## [Raw data]
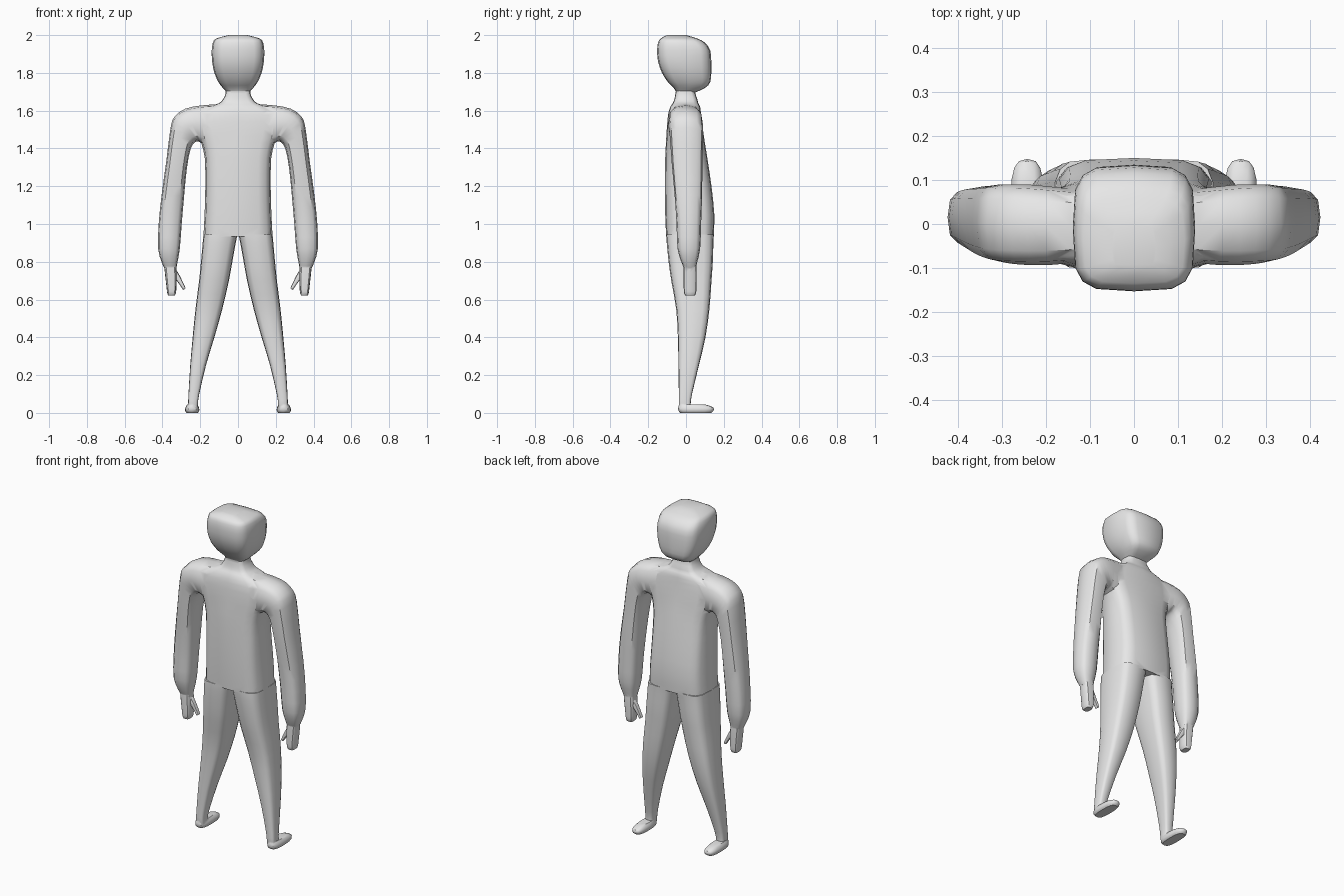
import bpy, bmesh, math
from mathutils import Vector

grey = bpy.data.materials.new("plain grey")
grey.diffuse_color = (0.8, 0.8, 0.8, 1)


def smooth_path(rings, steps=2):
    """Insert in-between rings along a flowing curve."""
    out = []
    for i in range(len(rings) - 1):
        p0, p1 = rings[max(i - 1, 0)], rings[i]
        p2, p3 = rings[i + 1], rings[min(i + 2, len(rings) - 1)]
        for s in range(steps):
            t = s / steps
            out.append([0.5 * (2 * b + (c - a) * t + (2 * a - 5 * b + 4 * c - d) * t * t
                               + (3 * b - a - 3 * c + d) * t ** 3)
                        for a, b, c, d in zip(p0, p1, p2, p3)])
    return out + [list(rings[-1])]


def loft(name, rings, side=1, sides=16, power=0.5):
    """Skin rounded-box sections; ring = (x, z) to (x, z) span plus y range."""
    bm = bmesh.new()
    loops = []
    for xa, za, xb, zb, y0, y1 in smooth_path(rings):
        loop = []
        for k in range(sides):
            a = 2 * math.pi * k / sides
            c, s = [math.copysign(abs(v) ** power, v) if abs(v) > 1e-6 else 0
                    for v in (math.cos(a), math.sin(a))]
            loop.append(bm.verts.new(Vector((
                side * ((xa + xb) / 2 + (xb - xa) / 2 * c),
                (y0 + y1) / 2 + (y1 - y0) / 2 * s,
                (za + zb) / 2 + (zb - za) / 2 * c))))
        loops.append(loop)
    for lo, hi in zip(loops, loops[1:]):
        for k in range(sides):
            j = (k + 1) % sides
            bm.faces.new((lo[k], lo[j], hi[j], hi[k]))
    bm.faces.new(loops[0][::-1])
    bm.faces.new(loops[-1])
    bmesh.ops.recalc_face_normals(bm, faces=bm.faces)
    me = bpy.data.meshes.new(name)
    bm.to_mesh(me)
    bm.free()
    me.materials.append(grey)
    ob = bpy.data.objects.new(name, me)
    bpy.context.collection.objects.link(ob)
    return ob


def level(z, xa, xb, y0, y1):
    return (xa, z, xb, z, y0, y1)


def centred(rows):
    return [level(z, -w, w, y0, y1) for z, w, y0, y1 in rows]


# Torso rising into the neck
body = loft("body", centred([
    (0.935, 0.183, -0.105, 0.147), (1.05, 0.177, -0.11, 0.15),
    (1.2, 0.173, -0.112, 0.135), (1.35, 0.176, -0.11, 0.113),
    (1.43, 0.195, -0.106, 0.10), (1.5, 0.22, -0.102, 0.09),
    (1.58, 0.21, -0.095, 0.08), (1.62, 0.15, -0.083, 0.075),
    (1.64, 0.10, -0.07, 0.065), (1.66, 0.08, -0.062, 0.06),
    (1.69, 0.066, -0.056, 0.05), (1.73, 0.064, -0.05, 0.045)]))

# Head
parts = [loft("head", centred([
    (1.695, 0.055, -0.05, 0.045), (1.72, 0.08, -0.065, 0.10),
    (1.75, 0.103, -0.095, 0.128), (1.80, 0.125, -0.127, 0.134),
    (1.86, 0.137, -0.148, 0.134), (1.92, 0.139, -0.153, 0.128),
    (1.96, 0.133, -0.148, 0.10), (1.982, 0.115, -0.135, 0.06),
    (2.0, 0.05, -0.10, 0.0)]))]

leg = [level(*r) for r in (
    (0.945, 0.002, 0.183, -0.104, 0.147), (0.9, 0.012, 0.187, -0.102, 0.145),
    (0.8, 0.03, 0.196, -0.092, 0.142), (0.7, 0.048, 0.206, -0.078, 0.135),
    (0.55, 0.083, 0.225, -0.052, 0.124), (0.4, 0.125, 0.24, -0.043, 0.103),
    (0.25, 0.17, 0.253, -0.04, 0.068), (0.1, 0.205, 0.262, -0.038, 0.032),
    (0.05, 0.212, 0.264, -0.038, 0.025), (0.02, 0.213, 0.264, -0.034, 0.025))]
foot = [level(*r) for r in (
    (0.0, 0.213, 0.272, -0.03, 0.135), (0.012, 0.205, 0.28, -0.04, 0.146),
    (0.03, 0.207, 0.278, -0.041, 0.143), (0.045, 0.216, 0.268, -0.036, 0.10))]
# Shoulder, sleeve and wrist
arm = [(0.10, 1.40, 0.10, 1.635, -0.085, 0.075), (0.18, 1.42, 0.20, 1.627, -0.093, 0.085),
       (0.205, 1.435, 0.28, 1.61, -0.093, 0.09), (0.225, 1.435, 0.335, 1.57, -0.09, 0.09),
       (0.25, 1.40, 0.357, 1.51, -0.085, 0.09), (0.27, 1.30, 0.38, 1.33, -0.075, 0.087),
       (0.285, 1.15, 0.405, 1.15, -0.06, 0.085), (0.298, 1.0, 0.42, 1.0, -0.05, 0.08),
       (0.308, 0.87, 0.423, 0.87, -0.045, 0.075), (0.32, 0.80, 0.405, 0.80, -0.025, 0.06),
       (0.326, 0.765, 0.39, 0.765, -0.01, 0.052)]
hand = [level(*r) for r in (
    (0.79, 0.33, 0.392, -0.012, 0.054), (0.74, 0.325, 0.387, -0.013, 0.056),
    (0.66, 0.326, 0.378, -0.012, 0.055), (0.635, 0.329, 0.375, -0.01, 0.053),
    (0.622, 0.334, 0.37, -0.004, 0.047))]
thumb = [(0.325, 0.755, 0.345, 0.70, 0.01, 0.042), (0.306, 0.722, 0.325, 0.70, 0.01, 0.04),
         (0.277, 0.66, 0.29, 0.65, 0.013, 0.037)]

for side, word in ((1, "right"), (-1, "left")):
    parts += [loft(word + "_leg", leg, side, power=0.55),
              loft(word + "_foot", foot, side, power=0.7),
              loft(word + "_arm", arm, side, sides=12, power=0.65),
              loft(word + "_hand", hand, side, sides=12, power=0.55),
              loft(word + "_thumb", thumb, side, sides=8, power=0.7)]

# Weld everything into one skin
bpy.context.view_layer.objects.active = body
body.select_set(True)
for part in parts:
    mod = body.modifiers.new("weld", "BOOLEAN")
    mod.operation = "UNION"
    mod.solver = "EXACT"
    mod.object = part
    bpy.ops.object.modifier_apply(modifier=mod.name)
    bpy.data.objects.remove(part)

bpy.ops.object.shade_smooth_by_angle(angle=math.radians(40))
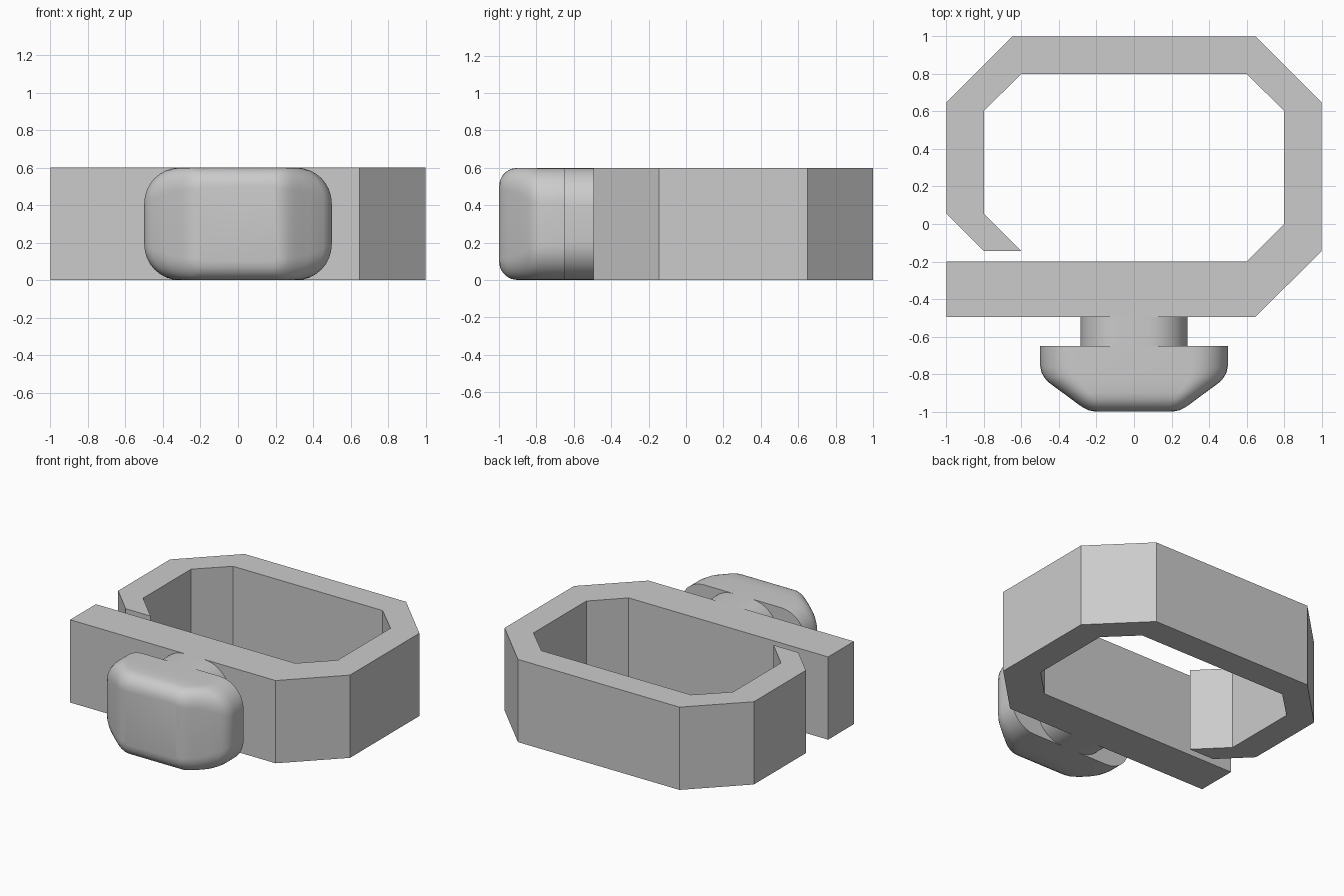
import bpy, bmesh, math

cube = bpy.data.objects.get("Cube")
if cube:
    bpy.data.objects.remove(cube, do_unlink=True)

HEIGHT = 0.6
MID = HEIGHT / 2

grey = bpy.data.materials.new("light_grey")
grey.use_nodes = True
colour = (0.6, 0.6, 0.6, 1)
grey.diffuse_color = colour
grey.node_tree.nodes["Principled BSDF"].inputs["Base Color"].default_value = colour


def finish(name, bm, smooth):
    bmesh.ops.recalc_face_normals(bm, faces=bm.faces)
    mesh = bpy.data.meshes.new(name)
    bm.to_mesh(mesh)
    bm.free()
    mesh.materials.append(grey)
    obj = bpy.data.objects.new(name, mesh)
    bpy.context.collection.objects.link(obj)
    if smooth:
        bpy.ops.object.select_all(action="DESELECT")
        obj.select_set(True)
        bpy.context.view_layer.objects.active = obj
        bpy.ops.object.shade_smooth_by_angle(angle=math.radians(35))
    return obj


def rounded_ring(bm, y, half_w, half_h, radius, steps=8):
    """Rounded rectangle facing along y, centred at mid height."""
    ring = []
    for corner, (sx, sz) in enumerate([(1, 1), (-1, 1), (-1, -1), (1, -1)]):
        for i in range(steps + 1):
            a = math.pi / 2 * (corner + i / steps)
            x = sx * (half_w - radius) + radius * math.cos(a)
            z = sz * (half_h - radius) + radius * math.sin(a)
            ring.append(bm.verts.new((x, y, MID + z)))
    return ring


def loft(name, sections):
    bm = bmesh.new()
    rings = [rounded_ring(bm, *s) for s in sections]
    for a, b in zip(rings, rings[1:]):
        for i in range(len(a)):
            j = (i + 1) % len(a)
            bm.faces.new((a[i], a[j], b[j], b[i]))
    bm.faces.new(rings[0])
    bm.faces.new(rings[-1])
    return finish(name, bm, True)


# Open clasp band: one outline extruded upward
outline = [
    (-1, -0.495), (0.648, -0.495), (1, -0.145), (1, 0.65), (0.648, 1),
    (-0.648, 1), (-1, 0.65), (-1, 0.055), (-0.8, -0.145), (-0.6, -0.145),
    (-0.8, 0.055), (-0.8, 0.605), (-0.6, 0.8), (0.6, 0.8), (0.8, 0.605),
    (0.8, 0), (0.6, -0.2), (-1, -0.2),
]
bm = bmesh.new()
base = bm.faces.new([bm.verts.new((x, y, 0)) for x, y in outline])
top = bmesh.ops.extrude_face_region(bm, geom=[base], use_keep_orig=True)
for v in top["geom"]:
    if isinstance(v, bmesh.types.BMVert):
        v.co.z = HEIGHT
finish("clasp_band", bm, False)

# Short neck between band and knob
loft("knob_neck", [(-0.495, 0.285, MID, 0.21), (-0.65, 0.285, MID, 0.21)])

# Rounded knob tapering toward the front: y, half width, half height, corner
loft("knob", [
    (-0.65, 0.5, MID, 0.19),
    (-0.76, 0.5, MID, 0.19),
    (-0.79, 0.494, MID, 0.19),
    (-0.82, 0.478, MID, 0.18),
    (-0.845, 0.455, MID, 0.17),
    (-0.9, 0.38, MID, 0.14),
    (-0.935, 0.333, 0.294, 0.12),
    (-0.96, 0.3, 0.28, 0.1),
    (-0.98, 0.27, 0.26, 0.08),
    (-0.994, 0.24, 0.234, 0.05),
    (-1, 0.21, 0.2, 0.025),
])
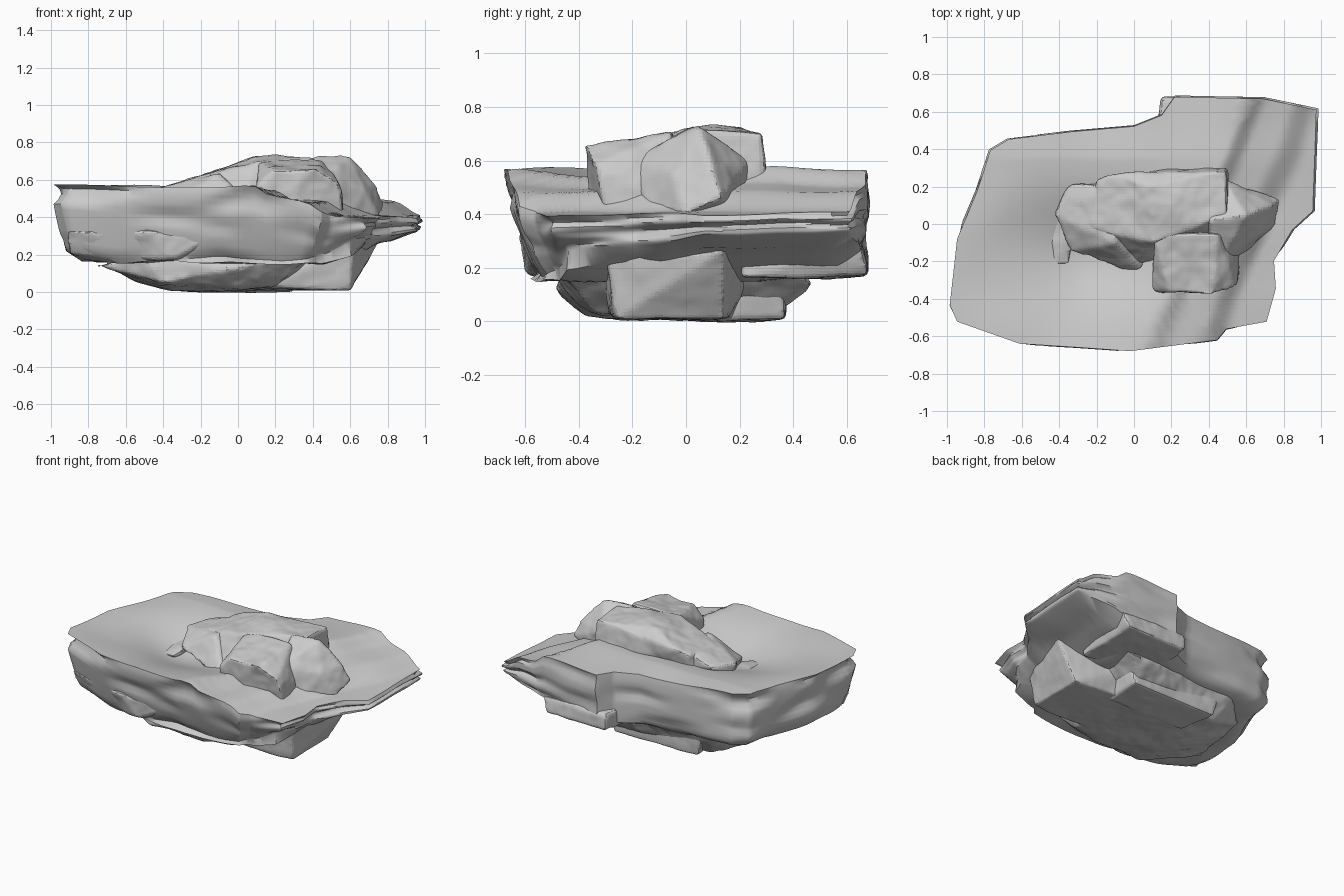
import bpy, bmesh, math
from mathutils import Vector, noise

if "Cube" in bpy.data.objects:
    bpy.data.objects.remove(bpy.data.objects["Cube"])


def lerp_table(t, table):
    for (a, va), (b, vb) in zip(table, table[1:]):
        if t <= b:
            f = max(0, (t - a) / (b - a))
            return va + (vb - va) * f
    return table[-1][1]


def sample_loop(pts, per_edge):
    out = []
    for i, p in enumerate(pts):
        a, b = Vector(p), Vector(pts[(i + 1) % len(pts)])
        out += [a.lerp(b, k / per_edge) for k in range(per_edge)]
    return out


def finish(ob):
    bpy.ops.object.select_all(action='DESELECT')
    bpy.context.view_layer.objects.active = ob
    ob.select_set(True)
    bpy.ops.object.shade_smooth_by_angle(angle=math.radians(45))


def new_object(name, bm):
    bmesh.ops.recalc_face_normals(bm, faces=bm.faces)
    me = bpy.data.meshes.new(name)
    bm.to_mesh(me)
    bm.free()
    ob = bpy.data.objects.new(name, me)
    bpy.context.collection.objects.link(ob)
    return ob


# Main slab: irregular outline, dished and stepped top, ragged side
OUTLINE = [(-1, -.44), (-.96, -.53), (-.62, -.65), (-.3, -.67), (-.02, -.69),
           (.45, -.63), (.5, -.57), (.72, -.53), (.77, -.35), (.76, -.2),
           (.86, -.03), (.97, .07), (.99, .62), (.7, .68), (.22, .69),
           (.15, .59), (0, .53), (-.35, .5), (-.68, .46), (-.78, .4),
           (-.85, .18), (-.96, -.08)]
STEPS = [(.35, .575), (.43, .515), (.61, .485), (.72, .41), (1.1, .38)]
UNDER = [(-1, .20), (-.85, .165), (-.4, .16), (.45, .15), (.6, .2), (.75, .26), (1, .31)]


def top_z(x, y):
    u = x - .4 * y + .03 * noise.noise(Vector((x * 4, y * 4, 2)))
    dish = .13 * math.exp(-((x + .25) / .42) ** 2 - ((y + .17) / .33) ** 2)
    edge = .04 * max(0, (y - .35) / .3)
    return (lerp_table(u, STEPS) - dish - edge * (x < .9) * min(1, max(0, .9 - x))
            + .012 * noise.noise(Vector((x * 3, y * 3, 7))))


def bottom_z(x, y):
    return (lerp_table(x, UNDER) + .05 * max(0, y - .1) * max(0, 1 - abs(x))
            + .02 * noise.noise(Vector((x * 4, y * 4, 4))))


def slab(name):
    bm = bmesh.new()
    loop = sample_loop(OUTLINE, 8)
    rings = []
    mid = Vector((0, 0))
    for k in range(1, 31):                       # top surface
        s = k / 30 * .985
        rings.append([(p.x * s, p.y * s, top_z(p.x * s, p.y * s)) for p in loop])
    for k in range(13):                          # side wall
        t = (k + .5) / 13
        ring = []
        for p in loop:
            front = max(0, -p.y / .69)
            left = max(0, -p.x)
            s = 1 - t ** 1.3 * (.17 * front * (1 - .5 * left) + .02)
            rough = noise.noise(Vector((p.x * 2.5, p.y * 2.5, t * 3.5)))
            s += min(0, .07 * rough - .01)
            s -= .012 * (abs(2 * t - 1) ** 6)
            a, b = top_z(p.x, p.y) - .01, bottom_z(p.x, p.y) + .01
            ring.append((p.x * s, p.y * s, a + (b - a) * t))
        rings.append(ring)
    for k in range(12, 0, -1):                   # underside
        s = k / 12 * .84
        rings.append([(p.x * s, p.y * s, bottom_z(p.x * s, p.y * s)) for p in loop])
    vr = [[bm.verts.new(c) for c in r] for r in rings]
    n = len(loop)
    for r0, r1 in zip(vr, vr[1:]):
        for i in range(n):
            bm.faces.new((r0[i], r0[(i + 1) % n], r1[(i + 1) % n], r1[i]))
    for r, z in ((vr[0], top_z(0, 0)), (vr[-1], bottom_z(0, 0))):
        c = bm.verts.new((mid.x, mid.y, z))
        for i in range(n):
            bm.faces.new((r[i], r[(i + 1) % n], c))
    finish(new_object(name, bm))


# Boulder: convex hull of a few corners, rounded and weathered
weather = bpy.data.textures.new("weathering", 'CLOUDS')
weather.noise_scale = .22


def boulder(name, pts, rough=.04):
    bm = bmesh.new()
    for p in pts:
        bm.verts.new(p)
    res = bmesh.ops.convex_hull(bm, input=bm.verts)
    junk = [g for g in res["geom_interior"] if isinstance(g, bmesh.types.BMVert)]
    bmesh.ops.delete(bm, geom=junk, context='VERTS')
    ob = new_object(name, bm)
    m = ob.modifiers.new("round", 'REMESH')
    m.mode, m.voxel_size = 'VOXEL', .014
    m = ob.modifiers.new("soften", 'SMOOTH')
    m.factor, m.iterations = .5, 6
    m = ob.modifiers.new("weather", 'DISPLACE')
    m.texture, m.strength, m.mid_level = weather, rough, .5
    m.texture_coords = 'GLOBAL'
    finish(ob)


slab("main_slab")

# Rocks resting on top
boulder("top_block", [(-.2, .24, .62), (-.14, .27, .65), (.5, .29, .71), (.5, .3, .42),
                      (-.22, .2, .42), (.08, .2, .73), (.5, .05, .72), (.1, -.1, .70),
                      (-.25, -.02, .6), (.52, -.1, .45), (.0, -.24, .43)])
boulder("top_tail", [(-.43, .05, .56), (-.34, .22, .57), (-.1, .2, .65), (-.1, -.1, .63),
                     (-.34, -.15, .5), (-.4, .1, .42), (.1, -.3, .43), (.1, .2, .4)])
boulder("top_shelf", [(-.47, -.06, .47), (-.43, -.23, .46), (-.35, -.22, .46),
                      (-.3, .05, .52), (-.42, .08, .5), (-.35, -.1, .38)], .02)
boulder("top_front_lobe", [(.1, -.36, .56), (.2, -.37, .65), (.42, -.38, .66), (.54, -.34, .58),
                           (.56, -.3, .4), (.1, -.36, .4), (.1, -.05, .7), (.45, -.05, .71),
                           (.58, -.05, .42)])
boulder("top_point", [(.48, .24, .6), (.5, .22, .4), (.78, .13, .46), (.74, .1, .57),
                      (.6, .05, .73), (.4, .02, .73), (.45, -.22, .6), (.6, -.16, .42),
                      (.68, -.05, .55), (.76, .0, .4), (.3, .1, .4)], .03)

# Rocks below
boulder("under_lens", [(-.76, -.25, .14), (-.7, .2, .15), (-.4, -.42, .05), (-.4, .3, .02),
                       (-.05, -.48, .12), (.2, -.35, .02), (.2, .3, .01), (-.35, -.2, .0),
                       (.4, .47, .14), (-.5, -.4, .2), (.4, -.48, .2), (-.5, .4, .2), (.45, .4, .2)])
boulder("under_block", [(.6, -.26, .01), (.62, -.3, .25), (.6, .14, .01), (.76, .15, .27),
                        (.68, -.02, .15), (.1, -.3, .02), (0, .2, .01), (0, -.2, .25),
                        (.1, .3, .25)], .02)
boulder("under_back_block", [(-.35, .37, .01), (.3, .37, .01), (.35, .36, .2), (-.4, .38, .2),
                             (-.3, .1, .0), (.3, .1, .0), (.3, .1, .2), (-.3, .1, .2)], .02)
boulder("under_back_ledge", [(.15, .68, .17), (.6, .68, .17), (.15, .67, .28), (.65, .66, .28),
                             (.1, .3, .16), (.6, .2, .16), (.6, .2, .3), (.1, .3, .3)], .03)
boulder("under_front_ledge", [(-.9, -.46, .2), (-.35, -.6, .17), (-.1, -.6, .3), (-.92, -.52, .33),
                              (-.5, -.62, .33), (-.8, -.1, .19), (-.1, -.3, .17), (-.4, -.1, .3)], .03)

## [Problem to work on]
In the entries above, the lines between the one holding "p2, p3 = rings[i" and the one holding "return out + [list(rings[-1])]", inclusive, are to be printed exactly as written, and those alone.

## [Expected output]
        p2, p3 = rings[i + 1], rings[min(i + 2, len(rings) - 1)]
        for s in range(steps):
            t = s / steps
            out.append([0.5 * (2 * b + (c - a) * t + (2 * a - 5 * b + 4 * c - d) * t * t
                               + (3 * b - a - 3 * c + d) * t ** 3)
                        for a, b, c, d in zip(p0, p1, p2, p3)])
    return out + [list(rings[-1])]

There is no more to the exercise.